Source data:
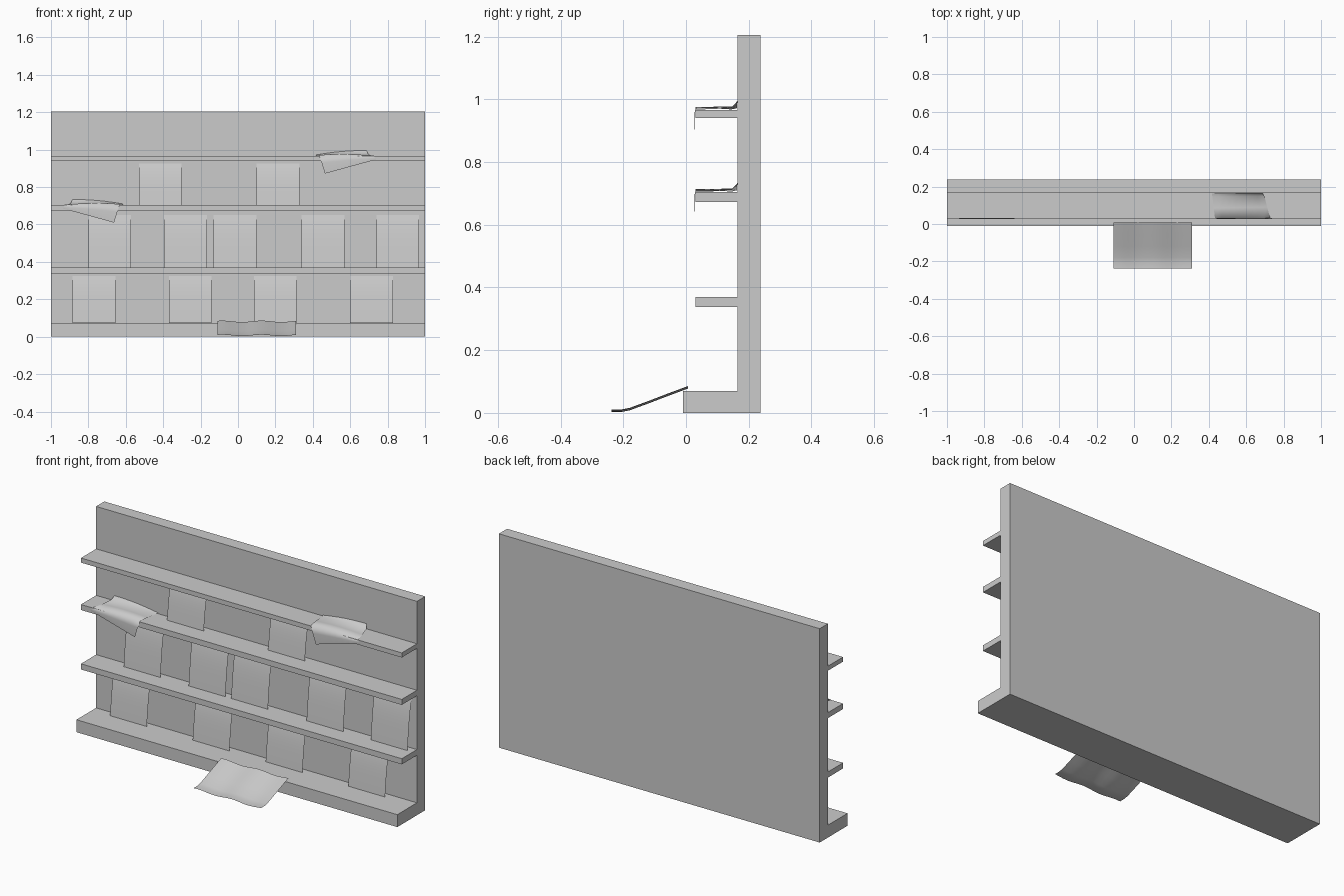
import bpy, math

if "Cube" in bpy.data.objects:
    bpy.data.objects.remove(bpy.data.objects["Cube"])

def make_mesh(name, verts, faces):
    me = bpy.data.meshes.new(name)
    me.from_pydata(verts, [], faces)
    me.update()
    ob = bpy.data.objects.new(name, me)
    bpy.context.collection.objects.link(ob)
    return ob

def extrude_x(name, profile):
    """Extrude a (y, z) outline across the full width."""
    n = len(profile)
    verts = [(x, y, z) for x in (-1, 1) for y, z in profile]
    faces = [tuple(reversed(range(n))), tuple(range(n, 2 * n))]
    faces += [(i, (i + 1) % n, n + (i + 1) % n, n + i) for i in range(n)]
    return make_mesh(name, verts, faces)

def sheet(name, func, nu, nv, flip=False):
    """Thin smooth paper sheet from a function of u, v in 0..1."""
    verts = [func(i / nu, j / nv) for j in range(nv + 1) for i in range(nu + 1)]
    faces = []
    for j in range(nv):
        for i in range(nu):
            a = j * (nu + 1) + i
            f = (a, a + 1, a + nu + 2, a + nu + 1)
            faces.append(f[::-1] if flip else f)
    ob = make_mesh(name, verts, faces)
    for p in ob.data.polygons:
        p.use_smooth = True
    return ob

# Back panel with base ledge
extrude_x("back_panel_and_base", [(-0.01, 0), (0.238, 0), (0.238, 1.205),
                                  (0.165, 1.205), (0.165, 0.07), (-0.01, 0.07)])

# Shelves
for k, (z0, z1) in enumerate([(0.338, 0.37), (0.673, 0.704), (0.94, 0.966)]):
    extrude_x(f"shelf_{k + 1}", [(0.03, z0), (0.166, z0), (0.166, z1), (0.03, z1)])

# Leaflets leaning against the panel, curling back at the top
rows = [(0.072, 0.325, [-0.885, -0.37, 0.085, 0.60]),
        (0.371, 0.65, [-0.80, -0.395, -0.13, 0.34, 0.74]),
        (0.705, 0.925, [-0.53, 0.10])]
for r, (z0, z1, xs) in enumerate(rows):
    for k, x in enumerate(xs):
        sheet(f"leaflet_{r + 1}_{k + 1}",
              lambda u, v: (x + 0.229 * u,
                            0.125 + 0.025 * v + 0.013 * v ** 4,
                            z0 + (z1 - z0) * v), 2, 8)

# Slipping leaflets draped over shelf edges: (left point, right point) per row
drape = [((0.465, 0.029, 0.872), (0.738, 0.029, 0.947)),
         ((0.447, 0.027, 0.930), (0.735, 0.027, 0.957)),
         ((0.433, 0.030, 0.971), (0.728, 0.032, 0.968)),
         ((0.426, 0.085, 0.972), (0.712, 0.090, 0.969)),
         ((0.419, 0.145, 0.968), (0.697, 0.150, 0.975)),
         ((0.416, 0.163, 0.972), (0.687, 0.164, 0.996))]

def draped(name, mirrored):
    def point(u, v):
        a, b = drape[round(v * 5)]
        x, y, z = (p + (q - p) * u for p, q in zip(a, b))
        if v > 0.3:
            z += 0.006 * math.sin(math.pi * u)
        return (-x - 0.198, y, z - 0.262) if mirrored else (x, y, z)
    sheet(name, point, 8, 5, flip=mirrored)

draped("draped_leaflet_right", False)
draped("draped_leaflet_left", True)

# Fallen leaflet resting on the base, gently rippled
fallen = [(-0.238, 0.007), (-0.205, 0.007), (-0.18, 0.012),
          (-0.12, 0.034), (-0.06, 0.057), (0.007, 0.082)]

def fallen_point(u, v):
    y, z = fallen[round(v * 5)]
    return (-0.11 + 0.42 * u, y, z + 0.004 * math.sin(4 * math.pi * u + 0.8))

sheet("fallen_leaflet", fallen_point, 16, 5)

Problem statement: Repeat each line of the listing word for word, from the first through the line that contains "ob = bpy.data.objects.new(name, me)". Any picture stays out.

Answer to the exercise:
import bpy, math

if "Cube" in bpy.data.objects:
    bpy.data.objects.remove(bpy.data.objects["Cube"])

def make_mesh(name, verts, faces):
    me = bpy.data.meshes.new(name)
    me.from_pydata(verts, [], faces)
    me.update()
    ob = bpy.data.objects.new(name, me)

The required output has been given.